But for those of us who lead technology initiatives, an advisory committee is imperative. Our district technology committee is very much modeled on the library advisory committees I led as a building media specialist. And for the same reason: to get support, buy-in, perspective, and direction from as many constituencies as possible.
These are the primary responsibilities for my tech advisory committee that meets 3-4 times a year:
- Guideline development (only school boards in MN can create "policy")
- Long-range planning/short term goal setting
- Budget development
- Program assessment and evaluation
My leadership responsibility is to help inform and guide the committee in reaching good decisions. But it is ultimately the committee's opinion that guides my direction of the department. Really, really.
The primary challenges to leading such a committee include:
- Making meetings meaningful (less reporting, more input gathering is key)
- Helping representatives of continuant groups truly be representatives
- Determining rotation and make-up of committee
- Keeping the larger organization informed about the work of the committee
- Keeping such a committee from micro-managing
- Finding and keeping parents, students and committee members - and helping them find the courage to speak out

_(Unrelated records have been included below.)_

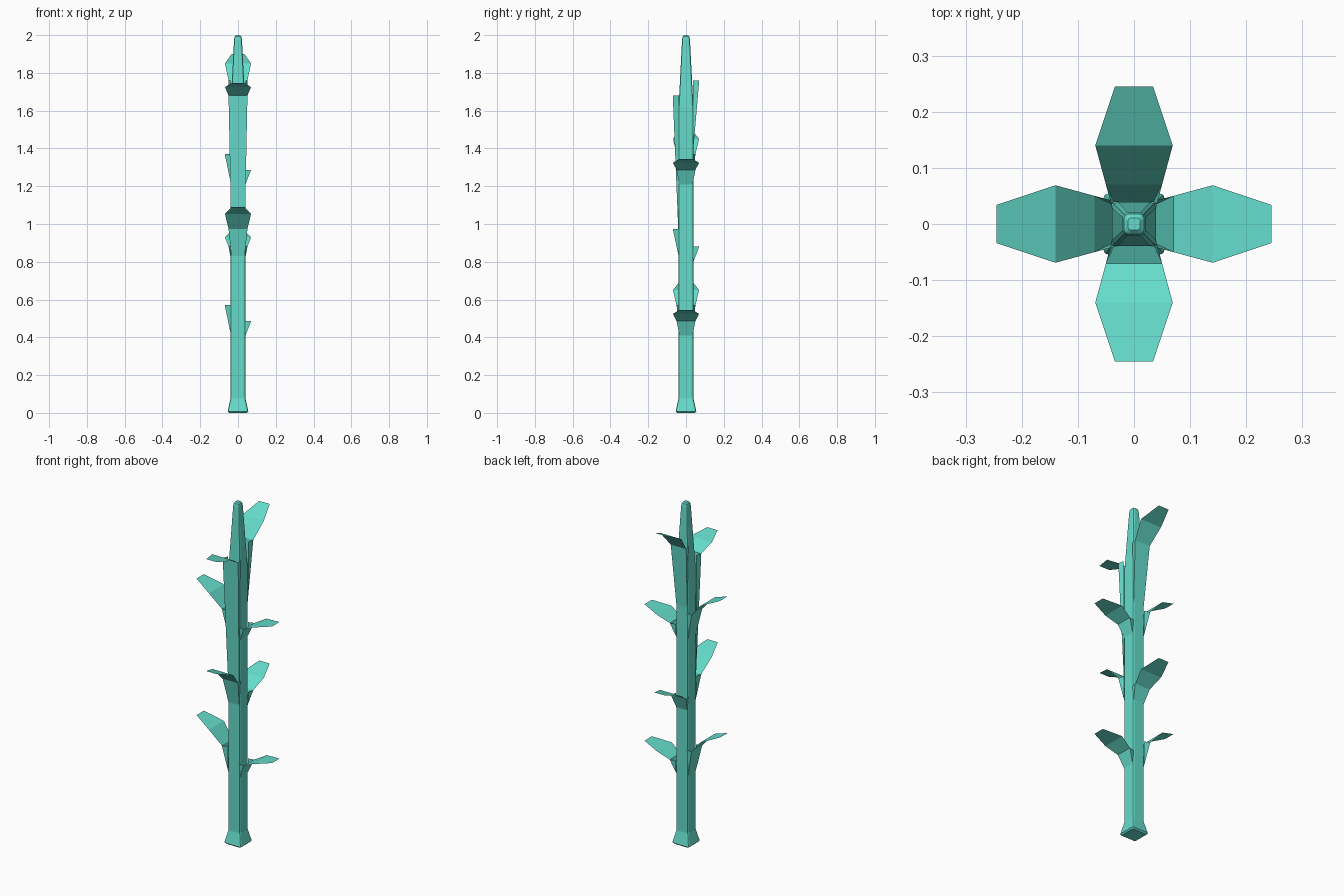
import bpy, bmesh, math
from mathutils import Matrix

if "Cube" in bpy.data.objects:
    bpy.data.objects.remove(bpy.data.objects["Cube"])

mat = bpy.data.materials.new("leaf_teal")
mat.diffuse_color = (0.13, 0.72, 0.6, 1)
mat.use_nodes = True
mat.node_tree.nodes["Principled BSDF"].inputs["Base Color"].default_value = mat.diffuse_color


def finish(bm, name):
    me = bpy.data.meshes.new(name)
    bm.to_mesh(me)
    bm.free()
    me.materials.append(mat)
    ob = bpy.data.objects.new(name, me)
    bpy.context.collection.objects.link(ob)
    return ob


# Stalk: square section with rounded corners, flared foot, tapered tip
def ring(bm, half, z, rad):
    pts = []
    for q in range(4):
        a0 = q * math.pi / 2
        sx, sy = [(1, 1), (-1, 1), (-1, -1), (1, -1)][q]
        for k in range(3):
            a = a0 + k * math.pi / 4
            pts.append(bm.verts.new((sx * (half - rad) + rad * math.cos(a),
                                     sy * (half - rad) + rad * math.sin(a), z)))
    return pts


bm = bmesh.new()
sections = [(0.047, 0, 0.008), (0.055, 0.008, 0.01), (0.039, 0.08, 0.01),
            (0.039, 1.62, 0.01), (0.021, 1.975, 0.009),
            (0.018, 1.993, 0.008), (0.011, 2.0, 0.006)]
rings = [ring(bm, *s) for s in sections]
for a, b in zip(rings, rings[1:]):
    for i in range(12):
        j = (i + 1) % 12
        bm.faces.new((a[i], a[j], b[j], b[i]))
bm.faces.new(rings[0][::-1])
bm.faces.new(rings[-1])
stalk = finish(bm, "stalk")


# Leaf: thin folded sheet along +x with an open sheath wrapping the stalk
def leaf(name, angle, z_root, z_bend, z_wide, z_tip):
    bm = bmesh.new()
    rows = [(0.039, 0.035, z_root), (0.07, 0.05, z_bend),
            (0.14, 0.069, z_wide), (0.245, 0.034, z_tip)]
    edge = [[bm.verts.new((r, s * w, z)) for s in (-1, 1)] for r, w, z in rows]
    for a, b in zip(edge, edge[1:]):
        bm.faces.new((a[0], b[0], b[1], a[1]))
    for k, s in enumerate((-1, 1)):
        side = bm.verts.new((0.036, s * 0.041, z_bend))
        f = [edge[0][k], side, edge[1][k]]
        bm.faces.new(f if k else f[::-1])
    bmesh.ops.recalc_face_normals(bm, faces=bm.faces)
    bm.transform(Matrix.Rotation(math.radians(angle), 4, 'Z'))
    return finish(bm, name)


# Side leaves repeat 0.8 higher up the stalk
for tag, dz in (("lower", 0), ("upper", 0.8)):
    leaf(tag + "_right_leaf", 0, 0.41 + dz, 0.487 + dz, 0.524 + dz, 0.545 + dz)
    leaf(tag + "_left_leaf", 180, 0.42 + dz, 0.57 + dz, 0.65 + dz, 0.695 + dz)

# Front and back leaves, the top pair with long sheaths
leaf("lower_front_leaf", -90, 0.83, 0.974, 1.053, 1.09)
leaf("lower_back_leaf", 90, 0.80, 0.88, 0.93, 0.965)
leaf("upper_front_leaf", -90, 0.92, 1.68, 1.725, 1.746)
leaf("upper_back_leaf", 90, 1.40, 1.76, 1.85, 1.90)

- Seeking ways to improve the functioning of such a group (See evaluation form above)
Quick! Name a long term, substantive, sustainable change that occurred in your organization without the active support of your leadership. I'll wait...

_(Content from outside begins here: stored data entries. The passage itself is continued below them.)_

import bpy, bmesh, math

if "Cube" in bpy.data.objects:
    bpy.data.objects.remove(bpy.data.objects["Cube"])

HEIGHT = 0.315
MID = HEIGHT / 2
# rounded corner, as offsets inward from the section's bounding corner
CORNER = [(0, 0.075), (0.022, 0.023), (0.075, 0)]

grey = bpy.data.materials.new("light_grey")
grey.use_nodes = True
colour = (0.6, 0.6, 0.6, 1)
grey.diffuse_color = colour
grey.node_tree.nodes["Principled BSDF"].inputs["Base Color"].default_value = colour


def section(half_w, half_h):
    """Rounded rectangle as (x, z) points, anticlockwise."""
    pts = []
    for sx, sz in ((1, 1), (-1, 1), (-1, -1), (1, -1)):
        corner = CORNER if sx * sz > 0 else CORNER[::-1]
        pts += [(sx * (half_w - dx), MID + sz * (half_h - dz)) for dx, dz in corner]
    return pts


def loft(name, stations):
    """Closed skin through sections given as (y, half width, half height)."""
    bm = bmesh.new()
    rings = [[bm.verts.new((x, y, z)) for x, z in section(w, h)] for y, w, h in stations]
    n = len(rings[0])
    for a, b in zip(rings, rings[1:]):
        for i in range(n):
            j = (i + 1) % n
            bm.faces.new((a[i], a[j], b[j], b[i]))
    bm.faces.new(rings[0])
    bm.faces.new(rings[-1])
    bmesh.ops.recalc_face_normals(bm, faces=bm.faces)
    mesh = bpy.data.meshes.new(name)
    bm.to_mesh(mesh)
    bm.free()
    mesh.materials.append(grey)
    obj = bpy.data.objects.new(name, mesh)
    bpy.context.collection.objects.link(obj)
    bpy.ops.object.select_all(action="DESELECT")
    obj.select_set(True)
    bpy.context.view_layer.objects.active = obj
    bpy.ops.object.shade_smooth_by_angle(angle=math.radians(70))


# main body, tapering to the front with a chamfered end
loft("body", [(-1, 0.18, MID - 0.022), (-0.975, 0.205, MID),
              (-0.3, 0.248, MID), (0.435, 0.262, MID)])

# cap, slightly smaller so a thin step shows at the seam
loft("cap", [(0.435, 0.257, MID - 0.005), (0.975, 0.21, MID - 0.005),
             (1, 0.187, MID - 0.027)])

That's what I thought. Now why aren't you paying more attention to the learning needs of your administrators?
Hmmmm, Scott seems to be equating leadership with administration. Personally, I've found most substantive changes are made via task-force, Professional Learning Community, external pressures (ie: state and federal mandates, parental demands) and, yes, even committees.
Most administrators I've worked for and with are managers, not leaders - with only a few notable exceptions. Is it because I have failed their learning needs - or for other reasons?